» Data to process:
⟨

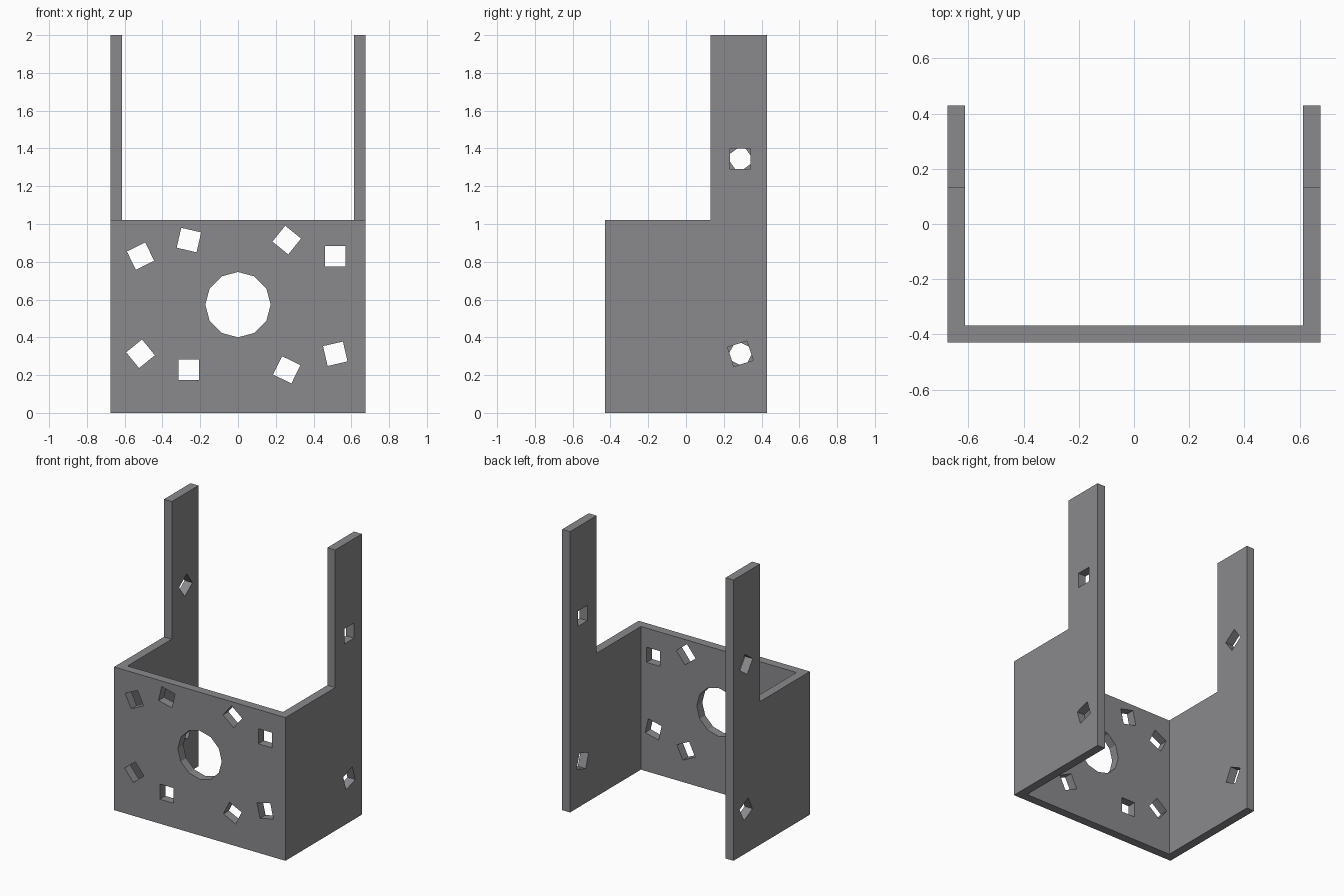
import bpy, bmesh
from math import radians, sqrt
from mathutils import Matrix, Vector

if "Cube" in bpy.data.objects:
    bpy.data.objects.remove(bpy.data.objects["Cube"], do_unlink=True)

HALF_W, HALF_D, WALL = 0.675, 0.43, 0.062
HEIGHT, STEP_Z, STEP_Y = 2.0, 1.02, 0.13
HOLE = 0.108

grey = bpy.data.materials.new("satin grey")
grey.use_nodes = True
colour = (0.255, 0.25, 0.265, 1)
grey.diffuse_color = colour
grey.node_tree.nodes["Principled BSDF"].inputs["Base Color"].default_value = colour


def to_object(name, bm):
    bmesh.ops.recalc_face_normals(bm, faces=bm.faces)
    mesh = bpy.data.meshes.new(name)
    bm.to_mesh(mesh)
    bm.free()
    mesh.materials.append(grey)
    obj = bpy.data.objects.new(name, mesh)
    bpy.context.collection.objects.link(obj)
    return obj


def subtract(target, cutter):
    cutter.hide_render = True
    mod = target.modifiers.new("cut", "BOOLEAN")
    mod.operation, mod.solver, mod.object = "DIFFERENCE", "EXACT", cutter
    bpy.context.view_layer.objects.active = target
    bpy.ops.object.modifier_apply(modifier=mod.name)
    bpy.data.objects.remove(cutter, do_unlink=True)


def add_hole(bm, centre, axes, sides, radius, angle):
    matrix = Matrix.Translation(centre) @ axes @ Matrix.Rotation(radians(angle), 4, "Z")
    bmesh.ops.create_cone(bm, cap_ends=True, segments=sides, radius1=radius,
                          radius2=radius, depth=WALL * 3, matrix=matrix)


# U-shaped channel, extruded upward
inner = HALF_W - WALL
half = [(inner, HALF_D), (HALF_W, HALF_D), (HALF_W, -HALF_D)]
outline = half + [(-x, y) for x, y in reversed(half)]
outline += [(-inner, WALL - HALF_D), (inner, WALL - HALF_D)]
bm = bmesh.new()
base = bm.faces.new([bm.verts.new((x, y, 0)) for x, y in outline])
top = bmesh.ops.extrude_face_region(bm, geom=[base])["geom"]
bmesh.ops.translate(bm, vec=(0, 0, HEIGHT),
                    verts=[v for v in top if isinstance(v, bmesh.types.BMVert)])
bracket = to_object("mounting_bracket", bm)

# Step that leaves two upright arms at the back
bm = bmesh.new()
bmesh.ops.create_cube(bm, size=2, matrix=Matrix.Translation((0, STEP_Y - 1, STEP_Z + 1)))
subtract(bracket, to_object("step_cutter", bm))

# Holes: square ones at assorted angles and one round opening
along_y = Matrix.Rotation(radians(90), 4, "X")
along_x = Matrix(((0, 0, 1), (1, 0, 0), (0, 1, 0))).to_4x4()
front_y, side_x = -HALF_D + WALL / 2, HALF_W - WALL / 2
square = HOLE / sqrt(2)
bm = bmesh.new()
add_hole(bm, (0, front_y, 0.573), along_y, 12, 0.173, 0)
front_holes = [(-0.516, 0.83, 26), (-0.26, 0.915, -13), (0.258, 0.915, -39),
               (0.515, 0.83, 0), (-0.516, 0.313, 39), (-0.26, 0.228, 0),
               (0.258, 0.228, -26), (0.515, 0.313, 13)]
for x, z, turn in front_holes:
    add_hole(bm, (x, front_y, z), along_y, 4, square, 45 + turn)
side_holes = [(1, 1.345, 0), (1, 0.313, 18), (-1, 1.345, 36), (-1, 0.313, -27)]
for side, z, turn in side_holes:
    add_hole(bm, (side * side_x, 0.288, z), along_x, 4, square, 45 + turn)
subtract(bracket, to_object("hole_cutter", bm))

⟩

» Description of the task: A verbatim copy of the data, with all pictures omitted, is the required output.

» Finished task:
import bpy, bmesh
from math import radians, sqrt
from mathutils import Matrix, Vector

if "Cube" in bpy.data.objects:
    bpy.data.objects.remove(bpy.data.objects["Cube"], do_unlink=True)

HALF_W, HALF_D, WALL = 0.675, 0.43, 0.062
HEIGHT, STEP_Z, STEP_Y = 2.0, 1.02, 0.13
HOLE = 0.108

grey = bpy.data.materials.new("satin grey")
grey.use_nodes = True
colour = (0.255, 0.25, 0.265, 1)
grey.diffuse_color = colour
grey.node_tree.nodes["Principled BSDF"].inputs["Base Color"].default_value = colour


def to_object(name, bm):
    bmesh.ops.recalc_face_normals(bm, faces=bm.faces)
    mesh = bpy.data.meshes.new(name)
    bm.to_mesh(mesh)
    bm.free()
    mesh.materials.append(grey)
    obj = bpy.data.objects.new(name, mesh)
    bpy.context.collection.objects.link(obj)
    return obj


def subtract(target, cutter):
    cutter.hide_render = True
    mod = target.modifiers.new("cut", "BOOLEAN")
    mod.operation, mod.solver, mod.object = "DIFFERENCE", "EXACT", cutter
    bpy.context.view_layer.objects.active = target
    bpy.ops.object.modifier_apply(modifier=mod.name)
    bpy.data.objects.remove(cutter, do_unlink=True)


def add_hole(bm, centre, axes, sides, radius, angle):
    matrix = Matrix.Translation(centre) @ axes @ Matrix.Rotation(radians(angle), 4, "Z")
    bmesh.ops.create_cone(bm, cap_ends=True, segments=sides, radius1=radius,
                          radius2=radius, depth=WALL * 3, matrix=matrix)


# U-shaped channel, extruded upward
inner = HALF_W - WALL
half = [(inner, HALF_D), (HALF_W, HALF_D), (HALF_W, -HALF_D)]
outline = half + [(-x, y) for x, y in reversed(half)]
outline += [(-inner, WALL - HALF_D), (inner, WALL - HALF_D)]
bm = bmesh.new()
base = bm.faces.new([bm.verts.new((x, y, 0)) for x, y in outline])
top = bmesh.ops.extrude_face_region(bm, geom=[base])["geom"]
bmesh.ops.translate(bm, vec=(0, 0, HEIGHT),
                    verts=[v for v in top if isinstance(v, bmesh.types.BMVert)])
bracket = to_object("mounting_bracket", bm)

# Step that leaves two upright arms at the back
bm = bmesh.new()
bmesh.ops.create_cube(bm, size=2, matrix=Matrix.Translation((0, STEP_Y - 1, STEP_Z + 1)))
subtract(bracket, to_object("step_cutter", bm))

# Holes: square ones at assorted angles and one round opening
along_y = Matrix.Rotation(radians(90), 4, "X")
along_x = Matrix(((0, 0, 1), (1, 0, 0), (0, 1, 0))).to_4x4()
front_y, side_x = -HALF_D + WALL / 2, HALF_W - WALL / 2
square = HOLE / sqrt(2)
bm = bmesh.new()
add_hole(bm, (0, front_y, 0.573), along_y, 12, 0.173, 0)
front_holes = [(-0.516, 0.83, 26), (-0.26, 0.915, -13), (0.258, 0.915, -39),
               (0.515, 0.83, 0), (-0.516, 0.313, 39), (-0.26, 0.228, 0),
               (0.258, 0.228, -26), (0.515, 0.313, 13)]
for x, z, turn in front_holes:
    add_hole(bm, (x, front_y, z), along_y, 4, square, 45 + turn)
side_holes = [(1, 1.345, 0), (1, 0.313, 18), (-1, 1.345, 36), (-1, 0.313, -27)]
for side, z, turn in side_holes:
    add_hole(bm, (side * side_x, 0.288, z), along_x, 4, square, 45 + turn)
subtract(bracket, to_object("hole_cutter", bm))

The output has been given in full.